Monk seal, to be seen in a movie at Ekotopfilm/Envirofilm festival in Bratislava and Banská Bystrica

Countrywide events

Tips for events between May 22 and 31, including a concert of top four world/ethno music Slovak bands, a festival of environmental movies, days of architecture, an opera premiere, a literary festival, two markets of…

The TSS team in 2010: from left,bottom row: Jana Liptáková, Beata Balogová, Ján Pallo, Zuzana Vilikovská; top row: Donald Spatz, Tatiana Štrauchová, Marta Fukasová, Michaela Terenzani, Roman Král, Martina Mišíková, Dáša Košútová, Beata Fojtíková, James Thomson

More independent thought and self-confidence for Slovakia

The Slovak Spectator has been covering the development of Slovakia for two decades now. On the occasion of the celebration of its 20th anniversary it surveyed its founder, head of the Petit Press publishing house as…

Asian tourists in Bratislava

Bratislava tourists good for little more than a three hour tour

IN THE tourist season, the Slovak capital is frequently visited by tourists, including Austrians, Americans and tourists from Asia alike. But most stay just long enough for a brief guided tour, and coffee break…

MOST READ ARTICLES

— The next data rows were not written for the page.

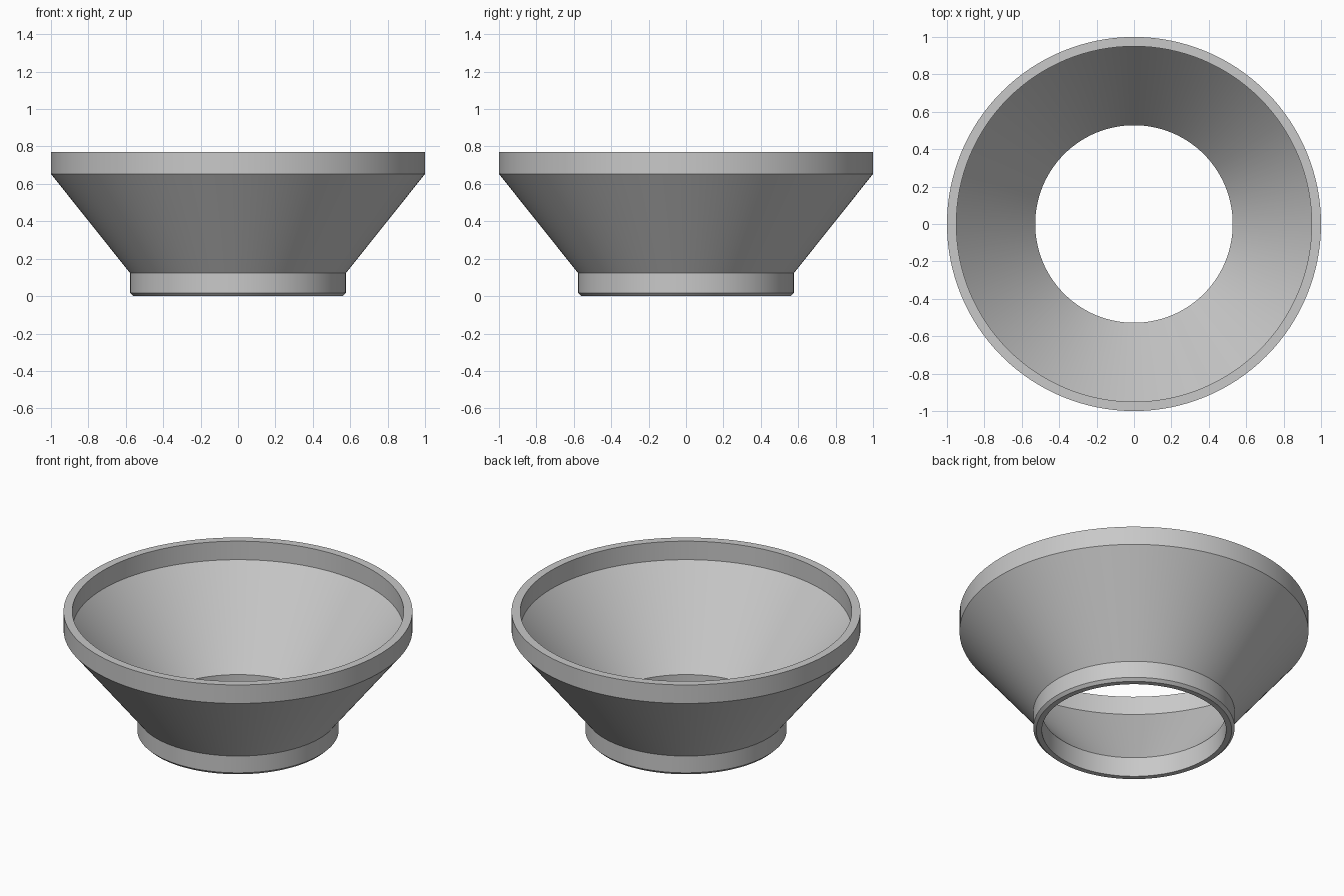
import bpy
import bmesh
import math

cube = bpy.data.objects.get("Cube")
if cube:
    bpy.data.objects.remove(cube, do_unlink=True)

SEGMENTS = 128

# Single plain grey
grey = bpy.data.materials.new("light_grey")
grey.use_nodes = True
colour = (0.58, 0.58, 0.58, 1.0)
grey.diffuse_color = colour
grey.node_tree.nodes["Principled BSDF"].inputs["Base Color"].default_value = colour

# Closed wall section (radius, height): outside going up, then inside going down
section = [
    (0.56, 0.0), (0.577, 0.017),      # chamfered foot
    (0.577, 0.123), (1.0, 0.653),     # collar and flared cone
    (1.0, 0.77), (0.95, 0.77),        # rim
    (0.95, 0.653), (0.528, 0.123),    # inner cone
    (0.528, 0.0),                     # bore
]


def lathe(name, profile, material):
    """Revolve a closed section around the z axis."""
    bm = bmesh.new()
    rings = []
    for i in range(SEGMENTS):
        a = math.tau * i / SEGMENTS
        rings.append([bm.verts.new((r * math.cos(a), r * math.sin(a), z))
                      for r, z in profile])
    for i, ring in enumerate(rings):
        after = rings[(i + 1) % SEGMENTS]
        for j in range(len(profile)):
            k = (j + 1) % len(profile)
            bm.faces.new((ring[j], after[j], after[k], ring[k]))
    bmesh.ops.recalc_face_normals(bm, faces=bm.faces)
    mesh = bpy.data.meshes.new(name)
    bm.to_mesh(mesh)
    bm.free()
    mesh.materials.append(material)
    obj = bpy.data.objects.new(name, mesh)
    bpy.context.collection.objects.link(obj)
    bpy.ops.object.select_all(action="DESELECT")
    obj.select_set(True)
    bpy.context.view_layer.objects.active = obj
    bpy.ops.object.shade_smooth_by_angle(angle=math.radians(25))
    return obj


lathe("funnel_ring", section, grey)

  1. Volkswagen opens state-of-the-art body shop
  2. Levoča altar has been reconstructed to full splendour
  3. Many Slovaks still migrate for work
  4. Young Slovak scientists succeed at International Science Fair in Pittsburgh
  5. Blog: The state of Services for expats in Bratislava
  6. Slovak Božena minesweepers head to Nigeria and Bangladesh
  7. Slovakia will host ice hockey world championship
  8. UPDATED: Report: Slovakia a finalist to host new car plant
  9. Russia's Sberbank considers leaving Slovakia
  10. 4 things to know when drinking in Slovakia
  1. Many Slovaks still migrate for work
  2. Volkswagen opens state-of-the-art body shop
  3. Levoča altar has been reconstructed to full splendour
  4. Russia's Sberbank considers leaving Slovakia
  5. Blog: The state of Services for expats in Bratislava
  6. Slovakia will host ice hockey world championship
  7. 4 things to know when drinking in Slovakia
  8. Young Slovak scientists succeed at International Science Fair in Pittsburgh
  9. Slovak aid to Nepal remains grounded
  10. Bratislava tourists good for little more than a three hour tour
  1. 4 things to know when drinking in Slovakia
  2. Many Slovaks still migrate for work
  3. Volkswagen opens state-of-the-art body shop
  4. Levoča altar has been reconstructed to full splendour
  5. Slovak Božena minesweepers head to Nigeria and Bangladesh
  6. Young Slovak scientists succeed at International Science Fair in Pittsburgh
  7. Russia's Sberbank considers leaving Slovakia
  8. Slovakia will host ice hockey world championship
  9. Blog: The state of Services for expats in Bratislava
  10. Slovak aid to Nepal remains grounded